Proxim plans to buck the standards
Non-standard WiMax, and no hurry for 802.11n
By Peter Judge, Techworld | Techworld | Published: 12:54, 01 September 2008
Given all that, you've not jumped into Mobile WiMax, and people like Nortel are jumping out of it. Does it actually matter to you whether the industry goes with Mobile WiMax or LTE?
[A very long pause] … No.
If LTE actually beats Mobile WiMax, it might actually be good for you. Mobile WiMax kit can also handle fixed WiMax, so you as a fixed WiMax vendor won't have a lot of people who have succeeded in Mobile WiMax getting into your space.
Yes, That's why I thought so long before answering.
If Mobile WiMax does take off, you might be in a position to get into that space. If it doesn't then fewer people are in a position to get into your space. A double edged sword.
Sometime in the long Proxim saga [Symbol lawsuit, entering WiMax, bankruptcy and sale to Moseley, snatched by Terabeam] the company said it was betting on municipal Wi-Fi. That fitted with Wi-Fi and WiMax backhaul. But municipal Wi-Fi didn't take off. A lot of the businesses you talk about, like surveillance, are just the wreckage of that, aren't they?

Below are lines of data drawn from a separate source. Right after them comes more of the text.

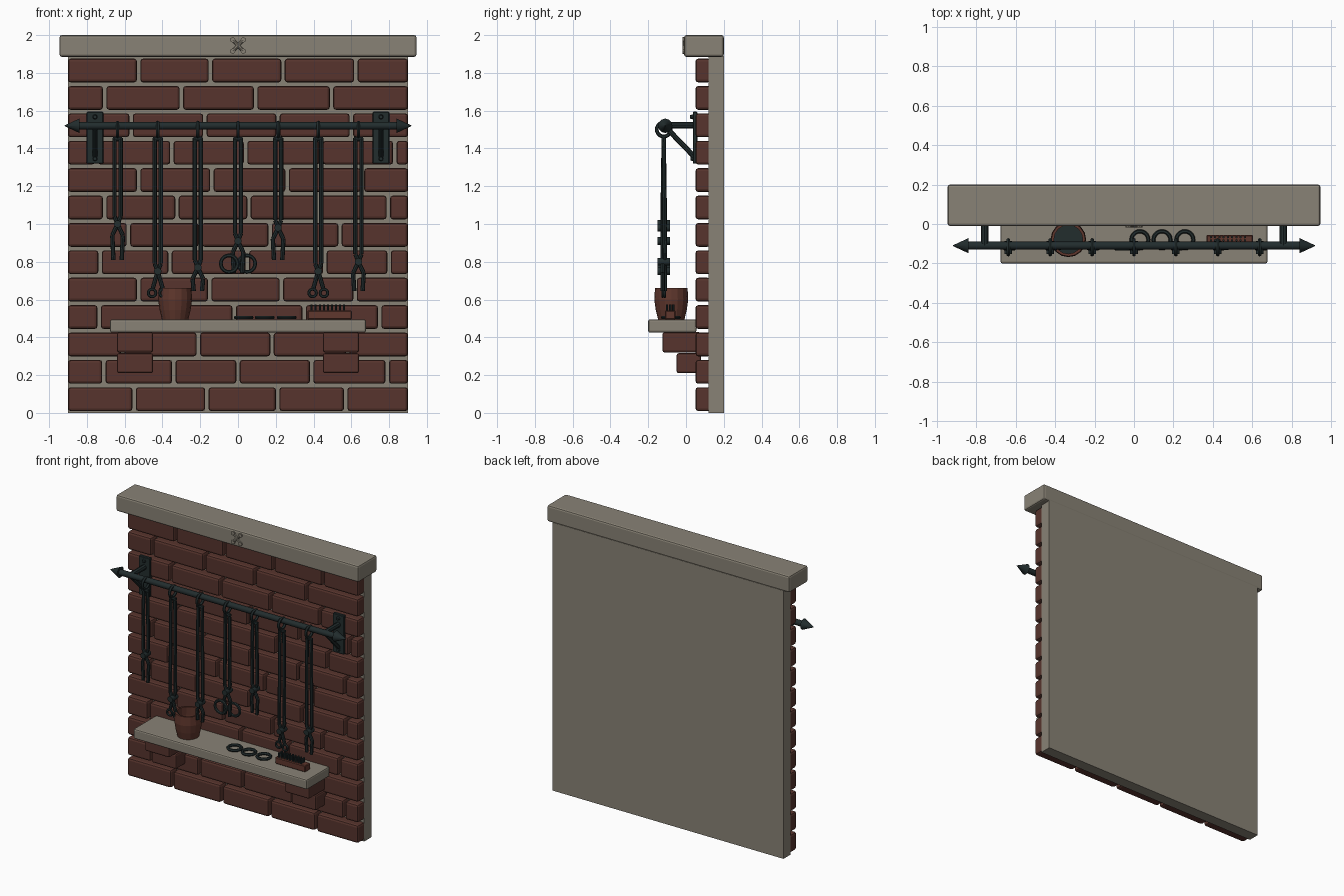
import bpy, bmesh, math
from mathutils import Vector, Matrix

cube = bpy.data.objects.get("Cube")
if cube:
    bpy.data.objects.remove(cube, do_unlink=True)


def material(name, rgb):
    m = bpy.data.materials.new(name)
    m.use_nodes = True
    m.diffuse_color = (*rgb, 1)
    m.node_tree.nodes["Principled BSDF"].inputs["Base Color"].default_value = (*rgb, 1)
    return m


STONE = material("grey stone", (0.25, 0.225, 0.18))
BRICK = material("dark red brick", (0.095, 0.034, 0.026))
IRON = material("dark iron", (0.016, 0.026, 0.027))
WOOD = material("red brown wood", (0.115, 0.038, 0.026))


def finish(name, bm, mat, smooth=False):
    mesh = bpy.data.meshes.new(name)
    bmesh.ops.recalc_face_normals(bm, faces=bm.faces)
    bm.to_mesh(mesh)
    bm.free()
    mesh.materials.append(mat)
    ob = bpy.data.objects.new(name, mesh)
    bpy.context.collection.objects.link(ob)
    if smooth:
        bpy.ops.object.select_all(action='DESELECT')
        ob.select_set(True)
        bpy.context.view_layer.objects.active = ob
        bpy.ops.object.shade_smooth_by_angle(angle=math.radians(40))
    return ob


def add_box(bm, x, y, z):
    """Adds a box from (min, max) pairs."""
    size = [b - a for a, b in (x, y, z)]
    mid = [(a + b) / 2 for a, b in (x, y, z)]
    bmesh.ops.create_cube(bm, size=1, matrix=Matrix.Translation(mid) @ Matrix.Diagonal((*size, 1)))


def boxes(name, mat, specs, bevel=0.0, segments=2):
    bm = bmesh.new()
    for spec in specs:
        add_box(bm, *spec)
    ob = finish(name, bm, mat)
    if bevel:
        mod = ob.modifiers.new("rounded edges", 'BEVEL')
        mod.width, mod.segments = bevel, segments
    return ob


def add_rod(bm, a, b, r1, r2=None, sides=8):
    a, b = Vector(a), Vector(b)
    d = b - a
    m = Matrix.Translation((a + b) / 2) @ d.to_track_quat('Z', 'Y').to_matrix().to_4x4()
    bmesh.ops.create_cone(bm, cap_ends=True, segments=sides, radius1=r1,
                          radius2=r1 if r2 is None else r2, depth=d.length, matrix=m)


def add_path(bm, points, r):
    for a, b in zip(points, points[1:]):
        add_rod(bm, a, b, r)


def add_ring(bm, centre, axis, major, minor, steps=20, sides=6):
    """Adds a torus around the given axis."""
    m = Matrix.Translation(centre) @ Vector(axis).to_track_quat('Z', 'Y').to_matrix().to_4x4()
    loops = []
    for i in range(steps):
        t = math.tau * i / steps
        loop = []
        for j in range(sides):
            p = math.tau * j / sides
            rad = major + minor * math.cos(p)
            loop.append(bm.verts.new(m @ Vector((rad * math.cos(t), rad * math.sin(t), minor * math.sin(p)))))
        loops.append(loop)
    for i in range(steps):
        a, b = loops[i], loops[(i + 1) % steps]
        for j in range(sides):
            k = (j + 1) % sides
            bm.faces.new((a[j], b[j], b[k], a[k]))


# Wall slab and capstone
boxes("wall_slab", STONE, [((-0.9, 0.9), (0.12, 0.2), (0, 1.89))])
boxes("capstone", STONE, [((-0.945, 0.945), (-0.01, 0.2), (1.885, 2.0))], 0.012)

# Crossed ornament in low relief on the capstone
bm = bmesh.new()
for s in (-1, 1):
    add_rod(bm, (-0.028 * s, -0.01, 1.915), (0.028 * s, -0.01, 1.975), 0.009)
    for dx, z in ((-0.028, 1.915), (0.028, 1.975)):
        add_rod(bm, (dx * s, -0.018, z), (dx * s, 0, z), 0.014)
finish("capstone_ornament", bm, STONE)

# Brick courses, listed bottom to top by their upright joints
JOINTS = [
    (-.55, -.165, .21, .57), (-.71, -.34, 0, .39, .79),
    (-.61, -.21, .18, .58), (-.735, -.34, -.02, .35, .75),
    (-.526, -.15, .23, .62), (-.73, -.36, .05, .46, .8),
    (-.58, -.2, .17, .54), (-.706, -.323, .058, .43, .796),
    (-.526, -.138, .26, .659), (-.75, -.35, .04, .44, .83),
    (-.566, -.175, .212, .6), (-.706, -.3, .093, .495),
    (-.526, -.146, .238, .624)]
specs = []
for row, joints in enumerate(JOINTS):
    z = 0.0725 + 0.145 * row
    ends = (-0.909, *joints, 0.909)
    for a, b in zip(ends, ends[1:]):
        specs.append(((a + 0.009, b - 0.009), (0.05, 0.13), (z - 0.063, z + 0.063)))
boxes("bricks", BRICK, specs, 0.015)

# Shelf on stepped brick corbels
boxes("shelf", STONE, [((-0.677, 0.677), (-0.2, 0.055), (0.425, 0.495))], 0.01)
specs = []
for c in (-0.545, 0.545):
    span = (c - 0.096, c + 0.096)
    specs += [(span, (-0.125, 0.08), (0.32, 0.427)), (span, (-0.05, 0.08), (0.21, 0.316))]
boxes("shelf_corbels", BRICK, specs, 0.012)

# Hanging bar with pointed ends
BAR_Y, BAR_Z = -0.11, 1.52
bm = bmesh.new()
add_rod(bm, (-0.86, BAR_Y, BAR_Z), (0.86, BAR_Y, BAR_Z), 0.02, sides=12)
for s in (-1, 1):
    add_rod(bm, (s * 0.84, BAR_Y, BAR_Z), (s * 0.918, BAR_Y, BAR_Z), 0.038, 0.002, sides=12)
finish("hanging_bar", bm, IRON, True)

# Wall brackets: plate, arm, brace and bolts
boxes("bracket_plates", IRON, [((c - 0.044, c + 0.044), (0.036, 0.06), (1.32, 1.595))
                               for c in (-0.757, 0.757)], 0.004, 1)
bm = bmesh.new()
for c in (-0.757, 0.757):
    add_rod(bm, (c, 0.05, BAR_Z + 0.003), (c, BAR_Y, BAR_Z + 0.003), 0.018)
    add_rod(bm, (c, 0.045, 1.355), (c, -0.1, 1.505), 0.014)
    add_rod(bm, (c, 0.045, 1.567), (c, 0.022, 1.567), 0.016, 0.009)
    add_rod(bm, (c, 0.045, 1.345), (c, 0.025, 1.345), 0.016, 0.009)
finish("bracket_arms", bm, IRON, True)

# Hooks and tongs: pivot height, tip height, style of the ends
Y = -0.118
TOOLS = [(1.0, 0.81, "jaw"), (0.75, 0.635, "small loops"), (0.77, 0.645, "jaw"),
         (0.91, 0.74, "jaw"), (0.98, 0.81, "jaw"), (0.75, 0.635, "small loops"),
         (0.80, 0.645, "jaw")]
for i, (pivot, tip, style) in enumerate(TOOLS):
    x = (i - 3) * 0.2125
    bm = bmesh.new()
    add_ring(bm, (x, Y, 1.5), (1, 0, 0), 0.037, 0.01)
    finish(f"hook_{i + 1}", bm, IRON, True)

    bm = bmesh.new()
    for s in (-1, 1):
        depth = Y + s * 0.006
        path = [(x + s * 0.016, Y, 1.455), (x + s * 0.016, depth, pivot + 0.04), (x, depth, pivot)]
        if style == "jaw":
            path += [(x - s * 0.028, depth, pivot - 0.06), (x - s * 0.022, depth, tip)]
        else:
            path += [(x - s * 0.026, depth, tip + 0.025)]
            add_ring(bm, (x - s * 0.03, depth, tip), (0, 1, 0), 0.02, 0.008, 14)
        add_path(bm, path, 0.0115)
    add_rod(bm, (x, Y - 0.033, pivot), (x, Y + 0.033, pivot), 0.02, sides=10)
    add_rod(bm, (x - 0.024, Y, 1.45), (x + 0.024, Y, 1.45), 0.012)
    finish(f"tongs_{i + 1}", bm, IRON, True)

# Pair of rings held by the middle tongs
bm = bmesh.new()
for s in (-1, 1):
    add_ring(bm, (s * 0.047, Y + s * 0.008, 0.79), (0, 1, 0), 0.044, 0.01)
finish("held_rings", bm, IRON, True)

# Bucket: open turned profile, with a dark fill inside
PX, PY = -0.333, -0.078
PROFILE = [(0.07, 0.495), (0.082, 0.545), (0.09, 0.6), (0.086, 0.662),
           (0.073, 0.662), (0.076, 0.6), (0.07, 0.55)]
bm = bmesh.new()
SIDES = 16
rings = [[bm.verts.new((PX + r * math.cos(math.tau * k / SIDES), PY + r * math.sin(math.tau * k / SIDES), z))
          for k in range(SIDES)] for r, z in PROFILE]
for a, b in zip(rings, rings[1:]):
    for k in range(SIDES):
        n = (k + 1) % SIDES
        bm.faces.new((a[k], a[n], b[n], b[k]))
bm.faces.new(rings[0][::-1])
bm.faces.new(rings[-1])
finish("bucket", bm, WOOD)
bm = bmesh.new()
add_rod(bm, (PX, PY, 0.545), (PX, PY, 0.58), 0.074, sides=SIDES)
finish("bucket_fill", bm, IRON)

# Loose rings lying on the shelf
bm = bmesh.new()
for x in (0.03, 0.142, 0.258):
    add_ring(bm, (x, -0.08, 0.505), (0, 0, 1), 0.043, 0.01)
finish("shelf_rings", bm, IRON, True)

# Brush lying with bristles upward
boxes("brush_block", WOOD, [((0.367, 0.603), (-0.112, -0.055), (0.495, 0.542))], 0.005, 1)
bm = bmesh.new()
for i in range(9):
    for y in (-0.1, -0.083, -0.067):
        x = 0.39 + i * 0.0215
        add_rod(bm, (x, y, 0.54), (x, y, 0.573), 0.006, sides=6)
finish("brush_bristles", bm, IRON)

In municipal Wi-Fi there were two markets. The first was the Internet access market. That went under because it was a free market - services were supposed to be free. It always went to an RFP, and there was always a digital divide angle to it. That never panned out.
The other market, the public safety market, is still available today, and that is a big market for us. We've always focussed on that - and toned down the mesh aspect. Video surveillance is huge.
So, free Wi-Fi was a bubble that burst, but there's still plenty going on in that area?
What about your products?
In the next six months, we will have refreshed our entire product line.
In point-to-point, we recently launched a product in our Lynx range. We're taking the lessons we learnt in the wireless LAN space and applying them to point-to-point. Carriers are using T1s and E1s and backhauling over wireless, but they say they will want to go with Ethernet a year or two from now, so the new product has T1 and E1 interfaces, and Ethernet interfaces already. So when the carriers switch from T1s and E1s to Ethernet, all you've got to do is unplug it and plug it into the Ethernet.
It also has software selectable radios. You can do 2.4 GHz or 5.8GHz in the same box. That is taken for granted in the wireless LAN world, but we are the only point-to-point product that combines these two features.
In WiMax, we've done high security, and we're also going to have high performance products.
In Wi-Fi , we're going to introduce 802.11n access point products over the next six months.